• [What to work on] Print the data below exactly, but only the lines from the one containing "(-0.66, 0.88, 0)]" down to the one containing "pts = [Vector(p[:3]) for p in path]", inclusive.

• [Records for processing]

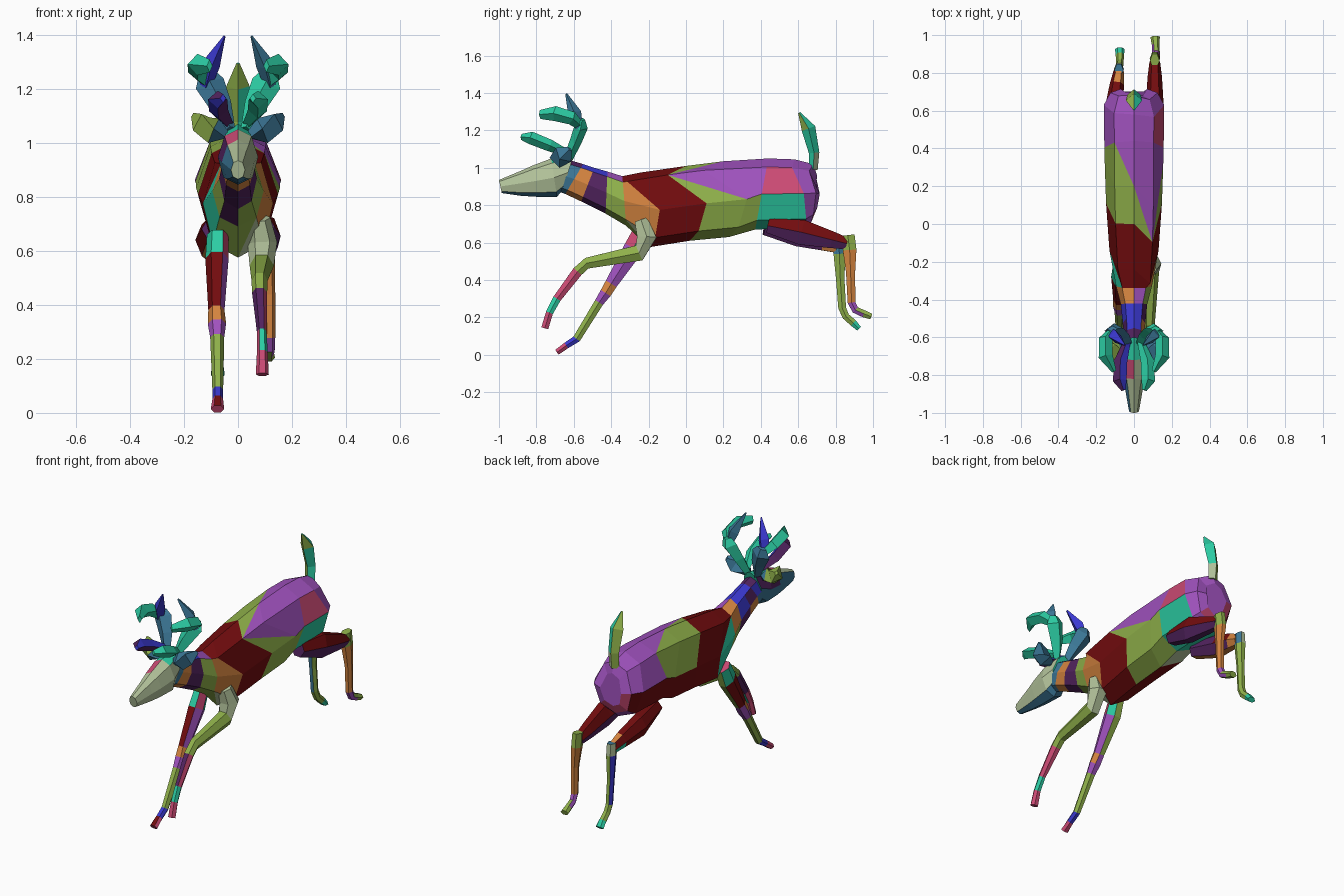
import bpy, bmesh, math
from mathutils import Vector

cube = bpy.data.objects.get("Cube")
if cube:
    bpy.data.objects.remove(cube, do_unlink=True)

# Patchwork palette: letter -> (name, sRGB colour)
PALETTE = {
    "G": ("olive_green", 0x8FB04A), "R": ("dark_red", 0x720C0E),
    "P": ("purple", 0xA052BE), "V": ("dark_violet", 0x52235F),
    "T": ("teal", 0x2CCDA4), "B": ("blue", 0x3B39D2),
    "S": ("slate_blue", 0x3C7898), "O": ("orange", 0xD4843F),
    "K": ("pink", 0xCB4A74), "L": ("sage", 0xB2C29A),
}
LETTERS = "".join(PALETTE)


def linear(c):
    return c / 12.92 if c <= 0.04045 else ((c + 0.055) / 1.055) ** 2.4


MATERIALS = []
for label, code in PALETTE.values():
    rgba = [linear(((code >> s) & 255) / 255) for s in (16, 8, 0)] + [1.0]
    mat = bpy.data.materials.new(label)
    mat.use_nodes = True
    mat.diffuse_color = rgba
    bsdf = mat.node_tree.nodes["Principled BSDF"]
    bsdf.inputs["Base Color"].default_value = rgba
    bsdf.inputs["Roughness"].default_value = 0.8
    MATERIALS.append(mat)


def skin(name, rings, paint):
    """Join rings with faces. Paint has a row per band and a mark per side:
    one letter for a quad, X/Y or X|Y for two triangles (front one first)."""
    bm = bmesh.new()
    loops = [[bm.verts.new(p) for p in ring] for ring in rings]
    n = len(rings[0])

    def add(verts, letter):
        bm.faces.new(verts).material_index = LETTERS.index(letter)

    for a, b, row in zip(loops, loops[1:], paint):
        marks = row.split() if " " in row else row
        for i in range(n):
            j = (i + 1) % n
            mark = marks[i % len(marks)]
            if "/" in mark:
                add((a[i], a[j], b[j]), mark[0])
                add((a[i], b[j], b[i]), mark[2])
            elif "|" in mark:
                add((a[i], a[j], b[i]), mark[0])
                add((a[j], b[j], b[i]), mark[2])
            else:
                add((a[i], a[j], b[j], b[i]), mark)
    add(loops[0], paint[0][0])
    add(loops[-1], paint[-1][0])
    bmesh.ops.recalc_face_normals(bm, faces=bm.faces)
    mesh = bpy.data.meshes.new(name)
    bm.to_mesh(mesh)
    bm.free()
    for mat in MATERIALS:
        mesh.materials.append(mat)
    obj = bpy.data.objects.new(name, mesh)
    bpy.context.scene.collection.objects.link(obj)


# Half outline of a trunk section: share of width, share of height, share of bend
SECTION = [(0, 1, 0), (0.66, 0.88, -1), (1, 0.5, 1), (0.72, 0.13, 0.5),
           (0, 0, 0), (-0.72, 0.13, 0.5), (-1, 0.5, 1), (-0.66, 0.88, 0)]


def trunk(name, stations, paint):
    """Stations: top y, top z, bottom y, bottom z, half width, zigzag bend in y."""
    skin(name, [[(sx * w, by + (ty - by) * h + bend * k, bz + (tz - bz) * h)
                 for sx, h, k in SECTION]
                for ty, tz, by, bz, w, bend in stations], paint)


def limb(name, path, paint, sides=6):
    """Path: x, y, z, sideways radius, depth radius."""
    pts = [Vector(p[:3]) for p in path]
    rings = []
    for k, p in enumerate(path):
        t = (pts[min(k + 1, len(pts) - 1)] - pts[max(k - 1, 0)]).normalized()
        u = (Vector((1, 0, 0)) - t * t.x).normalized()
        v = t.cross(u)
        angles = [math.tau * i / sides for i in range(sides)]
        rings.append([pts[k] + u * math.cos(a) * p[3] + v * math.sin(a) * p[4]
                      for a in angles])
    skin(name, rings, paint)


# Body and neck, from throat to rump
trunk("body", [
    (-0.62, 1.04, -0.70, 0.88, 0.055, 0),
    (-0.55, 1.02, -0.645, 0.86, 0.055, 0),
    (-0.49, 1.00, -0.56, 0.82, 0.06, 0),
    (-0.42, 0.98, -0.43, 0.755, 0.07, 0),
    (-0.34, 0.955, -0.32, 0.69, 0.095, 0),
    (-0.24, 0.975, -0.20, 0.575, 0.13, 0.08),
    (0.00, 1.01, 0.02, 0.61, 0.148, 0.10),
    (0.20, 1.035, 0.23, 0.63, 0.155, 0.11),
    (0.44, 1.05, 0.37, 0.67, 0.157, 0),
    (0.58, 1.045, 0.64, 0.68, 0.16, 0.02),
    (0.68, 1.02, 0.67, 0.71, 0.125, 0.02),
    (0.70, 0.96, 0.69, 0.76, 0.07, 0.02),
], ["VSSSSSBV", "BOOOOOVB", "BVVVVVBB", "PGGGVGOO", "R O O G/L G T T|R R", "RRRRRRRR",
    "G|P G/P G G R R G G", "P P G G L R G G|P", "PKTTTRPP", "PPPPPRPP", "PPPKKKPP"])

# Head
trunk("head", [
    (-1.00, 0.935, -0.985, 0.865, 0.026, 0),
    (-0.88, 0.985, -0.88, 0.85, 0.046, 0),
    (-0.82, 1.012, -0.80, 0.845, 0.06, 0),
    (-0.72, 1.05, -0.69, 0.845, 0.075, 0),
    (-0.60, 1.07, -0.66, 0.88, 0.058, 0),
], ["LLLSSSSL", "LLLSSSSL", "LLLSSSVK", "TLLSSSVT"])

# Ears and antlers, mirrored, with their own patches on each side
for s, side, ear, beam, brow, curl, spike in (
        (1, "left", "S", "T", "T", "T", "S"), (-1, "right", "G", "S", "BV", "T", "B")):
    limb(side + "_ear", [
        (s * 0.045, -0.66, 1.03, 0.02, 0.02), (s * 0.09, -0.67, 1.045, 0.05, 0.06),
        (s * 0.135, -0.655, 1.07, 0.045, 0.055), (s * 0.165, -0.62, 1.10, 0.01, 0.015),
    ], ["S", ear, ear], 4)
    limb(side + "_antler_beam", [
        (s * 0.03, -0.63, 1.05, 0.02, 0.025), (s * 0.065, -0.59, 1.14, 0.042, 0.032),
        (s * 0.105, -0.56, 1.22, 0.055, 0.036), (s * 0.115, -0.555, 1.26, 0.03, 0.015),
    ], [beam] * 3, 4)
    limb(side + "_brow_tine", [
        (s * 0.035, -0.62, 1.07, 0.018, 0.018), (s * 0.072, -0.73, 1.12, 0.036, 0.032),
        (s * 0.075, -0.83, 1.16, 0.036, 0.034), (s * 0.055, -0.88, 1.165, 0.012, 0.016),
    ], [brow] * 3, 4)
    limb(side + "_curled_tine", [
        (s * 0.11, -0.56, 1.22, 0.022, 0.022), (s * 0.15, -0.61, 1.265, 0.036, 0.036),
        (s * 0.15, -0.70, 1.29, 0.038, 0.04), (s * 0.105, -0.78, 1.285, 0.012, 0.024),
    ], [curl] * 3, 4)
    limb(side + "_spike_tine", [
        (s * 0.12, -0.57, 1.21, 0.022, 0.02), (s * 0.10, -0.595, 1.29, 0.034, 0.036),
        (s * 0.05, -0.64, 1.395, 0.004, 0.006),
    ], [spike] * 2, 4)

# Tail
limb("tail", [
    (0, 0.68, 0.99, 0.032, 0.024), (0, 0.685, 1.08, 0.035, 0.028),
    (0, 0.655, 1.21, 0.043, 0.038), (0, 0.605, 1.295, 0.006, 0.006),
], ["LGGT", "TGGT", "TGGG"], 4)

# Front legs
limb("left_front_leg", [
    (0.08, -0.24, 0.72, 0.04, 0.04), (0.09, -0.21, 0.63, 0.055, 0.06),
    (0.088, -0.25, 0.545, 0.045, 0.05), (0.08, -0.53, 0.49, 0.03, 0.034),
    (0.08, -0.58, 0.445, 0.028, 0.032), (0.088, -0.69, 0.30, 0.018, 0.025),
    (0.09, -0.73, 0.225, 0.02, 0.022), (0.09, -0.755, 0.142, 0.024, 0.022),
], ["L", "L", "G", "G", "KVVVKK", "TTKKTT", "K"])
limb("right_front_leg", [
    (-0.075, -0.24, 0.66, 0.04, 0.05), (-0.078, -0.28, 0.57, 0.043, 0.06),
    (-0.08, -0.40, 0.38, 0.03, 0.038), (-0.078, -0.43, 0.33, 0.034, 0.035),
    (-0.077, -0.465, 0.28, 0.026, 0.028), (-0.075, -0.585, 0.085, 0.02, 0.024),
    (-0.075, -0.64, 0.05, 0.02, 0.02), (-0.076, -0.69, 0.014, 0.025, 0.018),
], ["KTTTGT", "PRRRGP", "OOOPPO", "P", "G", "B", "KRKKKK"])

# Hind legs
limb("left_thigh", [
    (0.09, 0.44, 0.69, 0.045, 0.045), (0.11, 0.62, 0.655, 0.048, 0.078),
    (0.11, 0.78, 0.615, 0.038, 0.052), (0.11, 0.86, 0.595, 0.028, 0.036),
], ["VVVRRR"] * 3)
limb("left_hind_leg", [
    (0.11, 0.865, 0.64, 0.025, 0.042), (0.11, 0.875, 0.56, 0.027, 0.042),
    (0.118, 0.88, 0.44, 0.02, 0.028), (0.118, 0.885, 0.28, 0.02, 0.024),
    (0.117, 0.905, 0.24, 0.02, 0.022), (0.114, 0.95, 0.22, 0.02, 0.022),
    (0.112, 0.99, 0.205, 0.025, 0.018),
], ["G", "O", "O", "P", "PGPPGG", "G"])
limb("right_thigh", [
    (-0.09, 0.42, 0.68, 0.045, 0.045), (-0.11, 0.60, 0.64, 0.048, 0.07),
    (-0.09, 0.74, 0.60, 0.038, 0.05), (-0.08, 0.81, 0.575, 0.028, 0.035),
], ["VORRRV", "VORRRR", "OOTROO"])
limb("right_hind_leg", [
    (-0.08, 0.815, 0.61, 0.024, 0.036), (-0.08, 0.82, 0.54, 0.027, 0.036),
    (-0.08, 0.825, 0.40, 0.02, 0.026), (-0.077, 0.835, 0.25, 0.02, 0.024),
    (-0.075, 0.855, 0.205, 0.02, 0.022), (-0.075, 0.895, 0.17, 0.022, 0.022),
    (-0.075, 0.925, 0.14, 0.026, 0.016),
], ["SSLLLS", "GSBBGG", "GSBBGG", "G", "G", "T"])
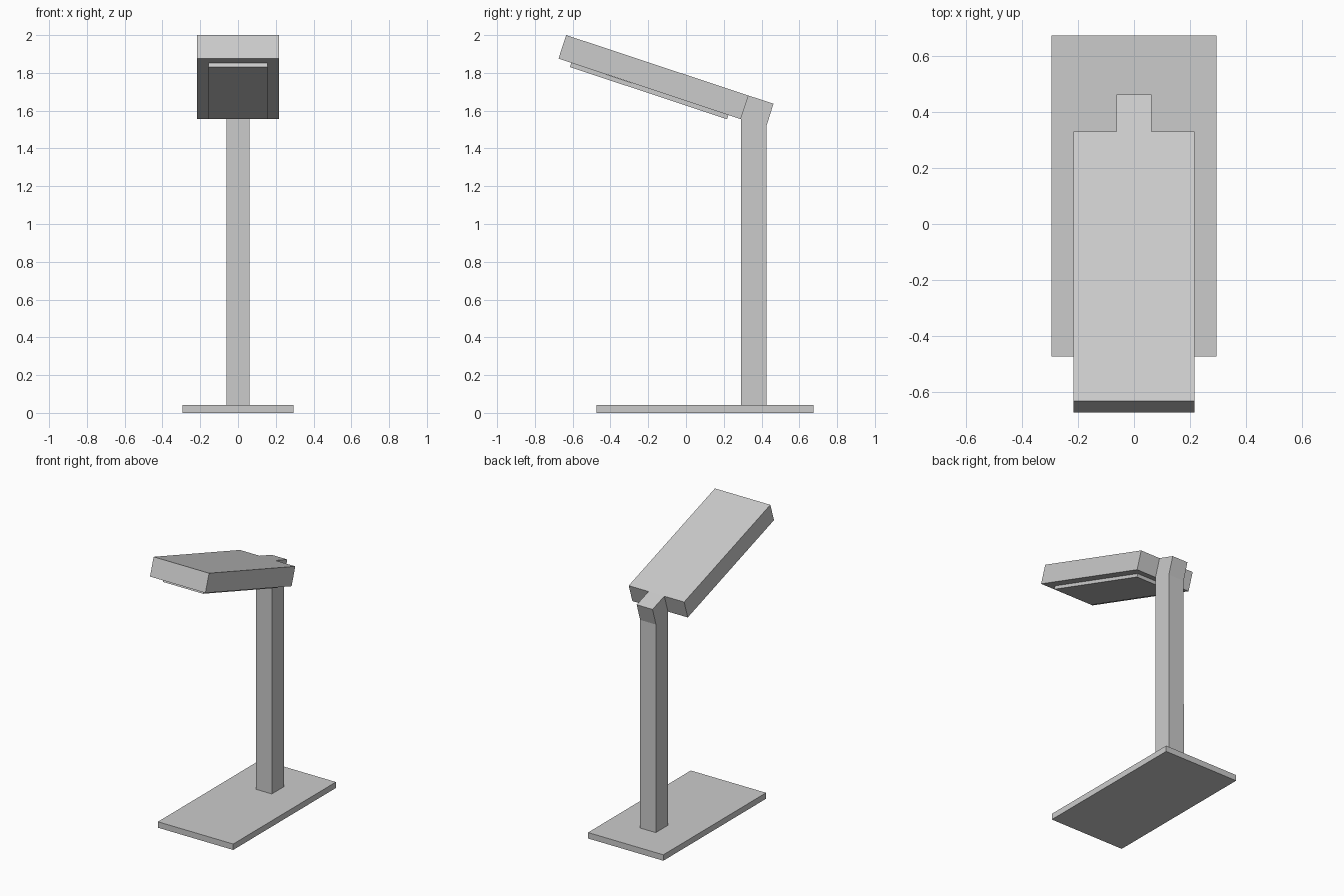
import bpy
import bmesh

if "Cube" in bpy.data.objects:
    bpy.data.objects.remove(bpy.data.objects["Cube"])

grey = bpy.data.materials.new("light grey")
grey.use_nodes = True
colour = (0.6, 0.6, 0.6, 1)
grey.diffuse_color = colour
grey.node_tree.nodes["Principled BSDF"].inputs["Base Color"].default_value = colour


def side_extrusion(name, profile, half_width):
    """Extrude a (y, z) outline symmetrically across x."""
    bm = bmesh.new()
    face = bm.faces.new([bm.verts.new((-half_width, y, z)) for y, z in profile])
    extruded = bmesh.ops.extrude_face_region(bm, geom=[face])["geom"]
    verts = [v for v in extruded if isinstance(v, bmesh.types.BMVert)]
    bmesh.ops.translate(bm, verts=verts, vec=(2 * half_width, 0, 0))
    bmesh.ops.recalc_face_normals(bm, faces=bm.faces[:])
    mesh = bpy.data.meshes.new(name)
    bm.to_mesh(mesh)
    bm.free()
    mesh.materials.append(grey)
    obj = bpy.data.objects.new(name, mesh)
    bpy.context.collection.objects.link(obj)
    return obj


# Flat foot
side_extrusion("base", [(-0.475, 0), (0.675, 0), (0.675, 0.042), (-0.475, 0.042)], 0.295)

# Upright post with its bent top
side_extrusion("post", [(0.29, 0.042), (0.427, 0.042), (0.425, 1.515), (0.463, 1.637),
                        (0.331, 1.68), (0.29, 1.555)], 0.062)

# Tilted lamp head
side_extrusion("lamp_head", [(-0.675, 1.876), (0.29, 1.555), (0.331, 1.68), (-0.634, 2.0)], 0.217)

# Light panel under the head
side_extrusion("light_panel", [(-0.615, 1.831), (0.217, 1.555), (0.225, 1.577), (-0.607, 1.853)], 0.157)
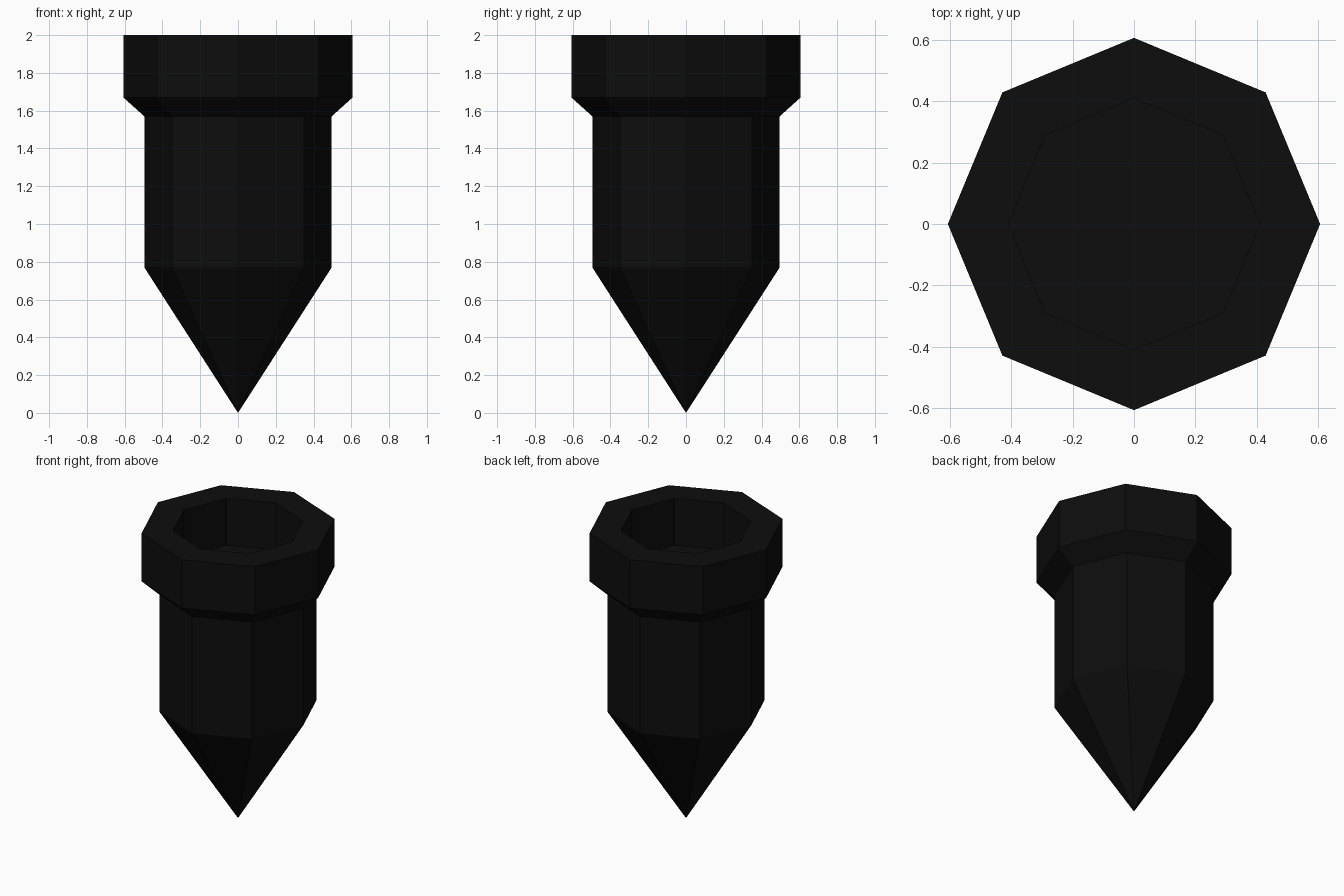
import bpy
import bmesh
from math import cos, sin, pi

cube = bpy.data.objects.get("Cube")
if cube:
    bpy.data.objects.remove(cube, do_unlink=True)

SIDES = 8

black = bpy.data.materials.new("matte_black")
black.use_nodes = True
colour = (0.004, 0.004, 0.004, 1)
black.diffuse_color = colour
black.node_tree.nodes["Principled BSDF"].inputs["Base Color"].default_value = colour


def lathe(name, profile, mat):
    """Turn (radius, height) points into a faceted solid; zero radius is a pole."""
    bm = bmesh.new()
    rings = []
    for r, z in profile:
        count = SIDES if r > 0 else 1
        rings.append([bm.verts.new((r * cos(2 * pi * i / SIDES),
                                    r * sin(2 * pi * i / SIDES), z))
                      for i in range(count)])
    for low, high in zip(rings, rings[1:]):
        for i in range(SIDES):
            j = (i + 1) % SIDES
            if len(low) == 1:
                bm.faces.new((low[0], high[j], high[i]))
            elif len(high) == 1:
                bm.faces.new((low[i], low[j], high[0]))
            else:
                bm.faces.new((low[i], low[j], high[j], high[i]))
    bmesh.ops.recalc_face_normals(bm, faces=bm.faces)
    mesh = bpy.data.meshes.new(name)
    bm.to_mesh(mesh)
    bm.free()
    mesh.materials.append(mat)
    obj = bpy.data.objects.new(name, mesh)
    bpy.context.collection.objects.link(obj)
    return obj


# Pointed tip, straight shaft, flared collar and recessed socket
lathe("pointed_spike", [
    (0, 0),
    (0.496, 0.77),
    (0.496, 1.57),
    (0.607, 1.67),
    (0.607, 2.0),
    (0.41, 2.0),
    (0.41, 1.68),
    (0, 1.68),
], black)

• [Exercise output]
           (0, 0, 0), (-0.72, 0.13, 0.5), (-1, 0.5, 1), (-0.66, 0.88, 0)]


def trunk(name, stations, paint):
    """Stations: top y, top z, bottom y, bottom z, half width, zigzag bend in y."""
    skin(name, [[(sx * w, by + (ty - by) * h + bend * k, bz + (tz - bz) * h)
                 for sx, h, k in SECTION]
                for ty, tz, by, bz, w, bend in stations], paint)


def limb(name, path, paint, sides=6):
    """Path: x, y, z, sideways radius, depth radius."""
    pts = [Vector(p[:3]) for p in path]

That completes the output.